Long ago, I made my own chai spice mix because I kept encountering ones I didn’t like. It’s made of equal parts of ground ginger, green cardamom and cinnamon with a few grinds of black pepper. I vary the balance of spices according to my mood and embellish it with additional flavorings. Here’s my basic formula, along with alternate routes and rules you can easily break when whipping up your own.
The standard method of making chai is to mix equal parts water and milk in a saucepan. Simmer the spices in the liquid to extract their flavor. Then remove from the heat and add the tea (boiling the tea with the spices can make it bitter and tannic). Let steep 4 or 5 minutes. Strain and sweeten to taste.
Figure about 1 heaping teaspoon dry chai mixture to 1 cup liquid.
I devised an alternate down-and-dirty method using heavy cream: Simply add the ground spices and tea to a teapot or measuring cup, pour 1 cup of boiling water over, cover and let steep 5 minutes. Strain into a tea-cup and add about 1 teaspoon sugar and 2 to 3 teaspoons heavy cream (which have about the same amount of calories as 1/2 cup milk with greater richness and ease).
—You can use whole spices, roughly crushed and thrown into the pot of water and milk and simmered until they’ve released their flavor, about 10 minutes. Then proceed as for standard method of making chai.
—You can toast the whole spices and grind them. This will extract full flavor and be the most fragrant. (Food 52 will walk you through the process.) Buy really fresh, fragrant spices at an Indian grocery or order from Penzey’s.
—You can use ordinary dried ground spices, considered absolute taboo by foodies. But since I am a barbarian in a hurry, this is what I often do. Truth be told, I’ve made wonderful chai using ancient, dried ground supermarket spices; the trick is to use enough to make a seriously fragrant brew. (I have a secret theory is a good cook can transform even the most ordinary of ingredients…but that is another story).
Wouldn’t it be swell to have hot chai delivered from a local stand? (We are armchair travelers when it comes to the real roots of chai, grateful for the Times UK for this revelation.
My Improvisational Chai Formula
Makes 1 cup and can be scaled up indefinitely. (I like to vary the proportions each time I make chai, hence the formula for 1 cup).

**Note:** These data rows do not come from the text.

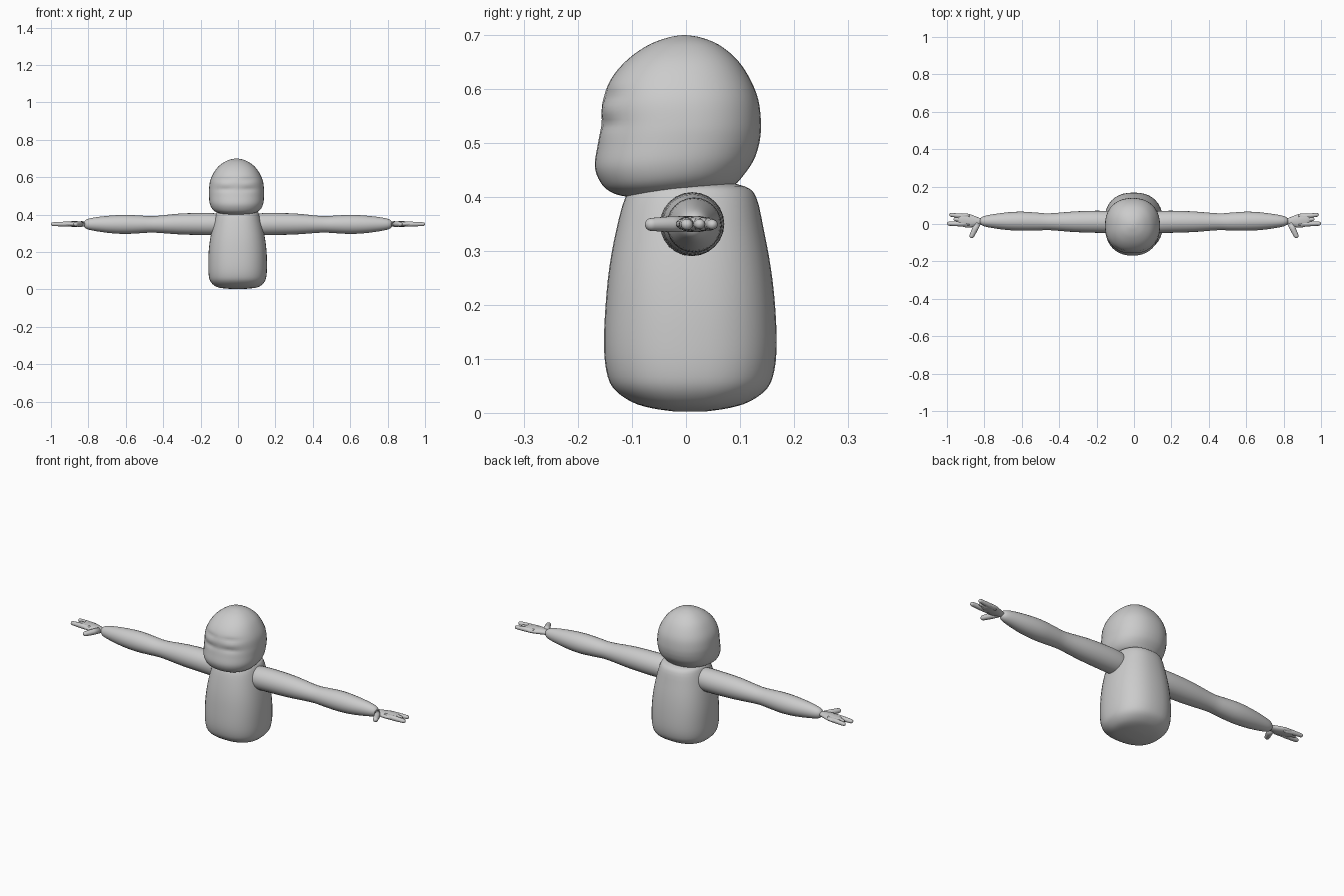
import bpy, bmesh, math
from mathutils import Vector

skin = bpy.data.materials.new("plain grey")
skin.diffuse_color = (0.6, 0.6, 0.6, 1)


def smooth_stations(keys, steps):
    """Catmull-Rom interpolation between tuples of numbers."""
    out = []
    for i in range(len(keys) - 1):
        a, b = keys[max(i - 1, 0)], keys[i]
        c, d = keys[i + 1], keys[min(i + 2, len(keys) - 1)]
        for s in range(steps):
            t = s / steps
            out.append(tuple(0.5 * (2 * q + (r - p) * t + (2 * p - 5 * q + 4 * r - w) * t * t
                                    + (3 * q - p - 3 * r + w) * t ** 3)
                             for p, q, r, w in zip(a, b, c, d)))
    return out + [keys[-1]]


def loft(name, rings, mirror=False):
    """Skin a list of closed rings and cap both ends."""
    bm = bmesh.new()
    loops = [[bm.verts.new(p) for p in ring] for ring in rings]
    n = len(loops[0])
    for a, b in zip(loops, loops[1:]):
        for i in range(n):
            bm.faces.new((a[i], a[(i + 1) % n], b[(i + 1) % n], b[i]))
    bm.faces.new(loops[0])
    bm.faces.new(loops[-1])
    bmesh.ops.recalc_face_normals(bm, faces=bm.faces)
    return finish(name, bm, mirror)


def finish(name, bm, mirror):
    me = bpy.data.meshes.new(name)
    bm.to_mesh(me)
    bm.free()
    me.materials.append(skin)
    ob = bpy.data.objects.new(name, me)
    bpy.context.collection.objects.link(ob)
    for p in me.polygons:
        p.use_smooth = True
    if mirror:
        ob.modifiers.new("mirror", 'MIRROR')
    return ob


def superellipse(n, power):
    for i in range(n):
        a = 2 * math.pi * i / n
        c, s = math.cos(a), math.sin(a)
        yield (math.copysign(abs(c) ** (2 / power), c), math.copysign(abs(s) ** (2 / power), s))


def body_rings(keys, steps, cx, power, shape=None):
    """Upright rings from (z, front y, back y, half width)."""
    rings = []
    for z, yf, yb, hx in smooth_stations(keys, steps):
        ring = [Vector((cx + hx * u, (yf + yb) / 2 + (yb - yf) / 2 * v, z))
                for u, v in superellipse(40, power)]
        rings.append([shape(p) for p in ring] if shape else ring)
    return rings


# Torso: bell-shaped, rounded base
torso = [(0.003, -0.025, 0.04, 0.04), (0.009, -0.065, 0.08, 0.095), (0.021, -0.102, 0.118, 0.125),
         (0.046, -0.135, 0.151, 0.147), (0.08, -0.148, 0.164, 0.155), (0.13, -0.152, 0.168, 0.157),
         (0.20, -0.149, 0.165, 0.155), (0.27, -0.142, 0.157, 0.147), (0.34, -0.129, 0.144, 0.133),
         (0.40, -0.112, 0.13, 0.116), (0.42, -0.09, 0.108, 0.10), (0.43, -0.05, 0.06, 0.05)]
loft("torso", body_rings(torso, 3, -0.002, 2.35))


def bump(x, w):
    return math.exp(-(x / w) ** 2)


# Head: rounded dome, forward chin, shallow eye creases, tilted underside
def face(p):
    if p.y < 0:
        x = p.x + 0.008
        span = bump(abs(x) - 0.06, 0.042) * min(1, -p.y / 0.08)
        p.y += span * (0.005 * bump(p.z - 0.588, 0.011) + 0.005 * bump(p.z - 0.535, 0.011)
                       - 0.002 * bump(p.z - 0.562, 0.012))
    low = max(0, min(1, (0.50 - p.z) / 0.08))
    p.z += low * 0.1 * (p.y + 0.1)
    return p


head = [(0.400, -0.07, 0.05, 0.06), (0.402, -0.11, 0.085, 0.092), (0.412, -0.137, 0.10, 0.118),
        (0.43, -0.157, 0.113, 0.134), (0.46, -0.169, 0.127, 0.144), (0.50, -0.163, 0.136, 0.147),
        (0.535, -0.157, 0.139, 0.147), (0.58, -0.154, 0.134, 0.141), (0.62, -0.138, 0.118, 0.124),
        (0.655, -0.108, 0.094, 0.099), (0.682, -0.069, 0.061, 0.064), (0.696, -0.031, 0.026, 0.029),
        (0.70, -0.006, -0.002, 0.002)]
loft("head", body_rings(head, 5, -0.008, 2.25, face))


def limb_rings(keys, steps, n):
    """Rings along x from (x, y, z, half y, half z)."""
    return [[(x, y + ry * u, z + rz * v) for u, v in superellipse(n, 2)]
            for x, y, z, ry, rz in smooth_stations(keys, steps)]


# Arms: upper arm, pinched elbow, forearm, rounded wrist end
arm = [(0.09, 0.01, 0.348, 0.05, 0.05), (0.12, 0.01, 0.349, 0.058, 0.058),
       (0.20, 0.012, 0.35, 0.059, 0.059), (0.32, 0.012, 0.35, 0.055, 0.055),
       (0.45, 0.012, 0.348, 0.045, 0.044), (0.52, 0.013, 0.348, 0.048, 0.047),
       (0.60, 0.015, 0.348, 0.051, 0.051), (0.68, 0.015, 0.348, 0.047, 0.047),
       (0.76, 0.015, 0.349, 0.036, 0.037), (0.805, 0.015, 0.349, 0.026, 0.027),
       (0.822, 0.015, 0.349, 0.014, 0.015), (0.825, 0.015, 0.349, 0.003, 0.003)]
loft("arm", limb_rings(arm, 3, 24), True)

# Palms
palm = [(0.80, 0.015, 0.35, 0.010, 0.009), (0.83, 0.014, 0.35, 0.020, 0.013),
        (0.87, 0.016, 0.35, 0.034, 0.015), (0.905, 0.02, 0.35, 0.037, 0.014),
        (0.935, 0.022, 0.35, 0.028, 0.011), (0.945, 0.022, 0.35, 0.005, 0.003)]
loft("palm", limb_rings(palm, 3, 20), True)


# Fingers and thumb: tapered round-ended rods
def digit(name, start, end, r0, r1):
    a, b = Vector(start), Vector(end)
    d = (b - a).normalized()
    side = d.cross(Vector((0, 0, 1))).normalized()
    b = b - d * r1
    stations = [(a, r0), (a.lerp(b, 0.5), (r0 + r1) / 2 + 0.001)]
    stations += [(b + d * r1 * math.sin(t), max(r1 * math.cos(t), 0.0005))
                 for t in (0, 0.4, 0.8, 1.2, 1.55)]
    loft(name, [[c + side * r * u + Vector((0, 0, r * 0.95 * v)) for u, v in superellipse(14, 2)]
                for c, r in stations], True)


digit("outer_finger", (0.88, 0.038, 0.35), (0.988, 0.05, 0.349), 0.013, 0.010)
digit("middle_finger", (0.89, 0.02, 0.35), (0.965, 0.026, 0.35), 0.012, 0.010)
digit("inner_finger", (0.88, 0.0, 0.35), (1.0, 0.002, 0.349), 0.014, 0.011)
digit("thumb", (0.835, 0.005, 0.35), (0.873, -0.075, 0.349), 0.016, 0.013)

If you want to mix up a big batch to have on hand, I recommend mixing only the spices. Then for each cup of tea you want to make, figure about 2 heaping teaspoons spice mixture to 2 teaspoons tea.
You can use any of these flavorings to doctor up an existing masala chai formula that you may not be crazy about.
3/4 teaspoon ground ginger, more or less (sometimes I throw in a few coins of fresh ginger. In desperation I once used chopped crystallized ginger)
3/4 teaspoon ground cardamom, more or less
3/4 teaspoon ground cinnamon, more or less
A few grinds black pepper
2 teaspoons black tea such as Assam or Ceylon, or for decaf Rooibos.
Optional additions, in any combination:
—1/2 teaspoon ground coriander
—1/4 teaspoon ground cloves or a couple of whole cloves
—a small piece star anise or 1/4 teaspoon crushed fennel seed
—a small piece of vanilla bean split and scraped, seeds and husk added
—a strip or two of lemon or orange zest
— 1/4 teaspoon cocoa or Maya nut powder
Use either the standard method or the down-and-dirty method, above, to make your masala chai tea. Daniel Berehulak’s wonderful image of a chai stand shows where we hope one day to taste chai…
Other uses for Chai Spice mixes
Chai spice mixes can be lovely in spice cakes, gingerbread and ginger cookies…puddings, milkshakes, pumpkin pies, chocolates.
My friend Peggy Markel improvised a Chai Toddy for a sick friend by mixing a masala chai blend with spirits, hot water and honey. Apparently, he was cured instantly. Here are the proportions:
1 cup hot water.
1 cup spirit of choice (Bulleit Bourbon, Brandy, Chivas, Rum).
1 heaping t of raw honey.
1/2 t of secret masala chai blend (Clove, black pepper, dried ginger, cinnamon, green cardamom)